The key point (this isn't always strictly true, but it's good for now) is that a null hypothesis is generally a mathematically precise way that things could be. So, "equal means" is a precise way that things can be, and we can make a mathematical model for what sort of datasets we would get if that were true. (I'm glossing over @fruitmincepie's important point about not knowing the variance).
So, we know what sort of datasets we would expect to get if it were true. If our dataset is not one of these, then we start thinking maybe our null was false. And that is your goal in significance testing: to falsify the null by showing that your dataset contradicts it.
Example: Blancmange Dataset
For example, suppose we choose 10 men and 10 women and measure their love of blancmange. Now suppose that men and women love blancmange equally (call this our null!). What sort of datasets might we get? We would probably get the men and women's blancmange-love scores intermingled, right? Maybe a few men might come out a bit higher just by luck of the draw? Or equally a few women might? But certainly, we wouldn't expect to accidentally pick 10 men who all loved blancmange more than all of 10 women. At least, not if our null is true that men and women love blancmange equally. So, when we find that all ten of our men love blancmange more than all ten of our women we seriously doubt our null hypothesis. And so, probably, men do indeed love blancmange more than women.
Now, imagine trying to model the null, "men and women differ in love of blancmange". What sort of datasets would you expect to get then? Pretty much anything, right? So, you'd have no way of contradicting it, because it is so nebulous, any dataset will probably support it. (Even one where the men and women come out the same could almost as easily happen by luck of the draw from a world where men and women differ than from one where they don't).
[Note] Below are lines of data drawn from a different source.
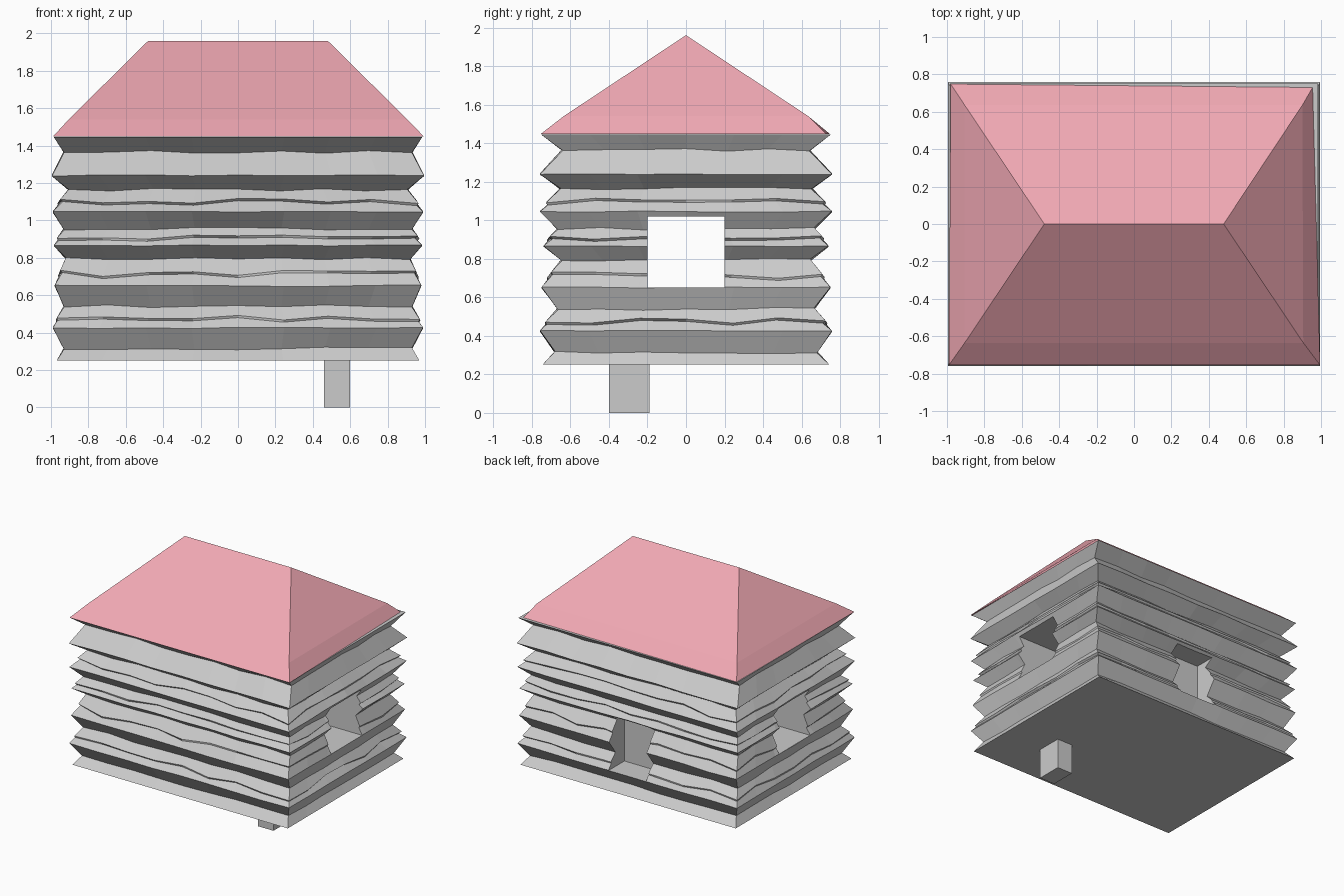
import bpy, bmesh, random
from mathutils import Vector

if "Cube" in bpy.data.objects:
    bpy.data.objects.remove(bpy.data.objects["Cube"])

random.seed(4)
NX, NY = 8, 6  # columns along long and short walls


def make_object(name, bm):
    bmesh.ops.recalc_face_normals(bm, faces=bm.faces[:])
    me = bpy.data.meshes.new(name)
    bm.to_mesh(me)
    bm.free()
    ob = bpy.data.objects.new(name, me)
    bpy.context.collection.objects.link(ob)
    return ob


def box(name, lo, hi):
    bm = bmesh.new()
    bmesh.ops.create_cube(bm, size=1)
    for v in bm.verts:
        v.co = Vector([(a + b) / 2 + c * (b - a) for a, b, c in zip(lo, hi, v.co)])
    return make_object(name, bm)


def perimeter():
    # unit rectangle outline, subdivided
    pts = [(-1 + 2 * i / NX, -1) for i in range(NX)]
    pts += [(1, -1 + 2 * i / NY) for i in range(NY)]
    return pts + [(-x, -y) for x, y in pts]


def loft(bm, rings):
    loops = [[bm.verts.new(p) for p in ring] for ring in rings]
    n = len(loops[0])
    for a, b in zip(loops, loops[1:]):
        for i in range(n):
            j = (i + 1) % n
            bm.faces.new((a[i], a[j], b[j], b[i]))
    bm.faces.new(loops[0][::-1])
    bm.faces.new(loops[-1])


# Stacked log walls: zigzag profile as (half width, half depth, height)
profile = [(.97, .745, .25), (.93, .68, .315), (.99, .758, .425), (.93, .665, .54),
           (.98, .75, .65), (.92, .645, .795), (.985, .74, .865), (.93, .665, .955),
           (.99, .758, 1.045), (.905, .65, 1.165), (.995, .758, 1.24),
           (.93, .64, 1.365), (.985, .752, 1.445)]
outline = perimeter()
rings = []
for k, (w, d, z) in enumerate(profile):
    outer = k % 2 == 0
    jit = .004 if outer else .008
    rings.append([(x * w, y * d, z + (random.uniform(-jit, jit) if 0 < k < 12 else 0))
                  for x, y in outline])
    # shallow uneven split along the upper half of each log
    if outer and 2 <= k <= 8:
        w2, d2, z2 = profile[k + 1]
        low, high = [], []
        for x, y in outline:
            t = random.uniform(.25, .5)
            s = random.uniform(0, .016)
            a, b, c = w + (w2 - w) * t, d + (d2 - d) * t, z + (z2 - z) * t
            low.append((x * (a - s), y * (b - s), c))
            high.append((x * a, y * b, c + .012))
        rings += [low, high]
bm = bmesh.new()
loft(bm, rings)
walls = make_object("log_walls", bm)

# Side windows run straight through; the back has a shallow recess
cutters = [box("window_cutter", (-1.5, -.2, .65), (1.5, .2, 1.02)),
           box("back_recess_cutter", (-.17, .55, .42), (.17, 1.2, .85))]
for c in cutters:
    c.hide_render = True
    c.hide_viewport = True
    c.display_type = 'WIRE'
    m = walls.modifiers.new(c.name, 'BOOLEAN')
    m.operation = 'DIFFERENCE'
    m.solver = 'EXACT'
    m.object = c

# Hipped roof with a slightly clipped back right corner
bm = bmesh.new()
loft(bm, [[(-.99, -.755, 1.447), (.995, -.755, 1.447), (.955, .73, 1.447), (-.98, .748, 1.447)],
          [(-.905, -.635, 1.54), (.905, -.635, 1.54), (.9, .635, 1.54), (-.905, .635, 1.54)],
          [(-.48, -.001, 1.96), (.48, -.001, 1.96), (.48, .001, 1.96), (-.48, .001, 1.96)]])
roof = make_object("roof", bm)
mat = bpy.data.materials.new("roof_red")
mat.diffuse_color = (.87, .39, .45, 1)
mat.use_nodes = True
mat.node_tree.nodes["Principled BSDF"].inputs["Base Color"].default_value = mat.diffuse_color
roof.data.materials.append(mat)

# Short support post under the floor
box("support_post", (.46, -.4, 0), (.6, -.19, .27))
So, "means are equal" is a precise statement, that you can build a mathematical of, to predict what sort of datasets you'd get if it were true. "Means are not equal" is not -- it is a vague statement, and you could get pretty much any dataset if that were true, and so you're neither able to model it, nor to contradict it.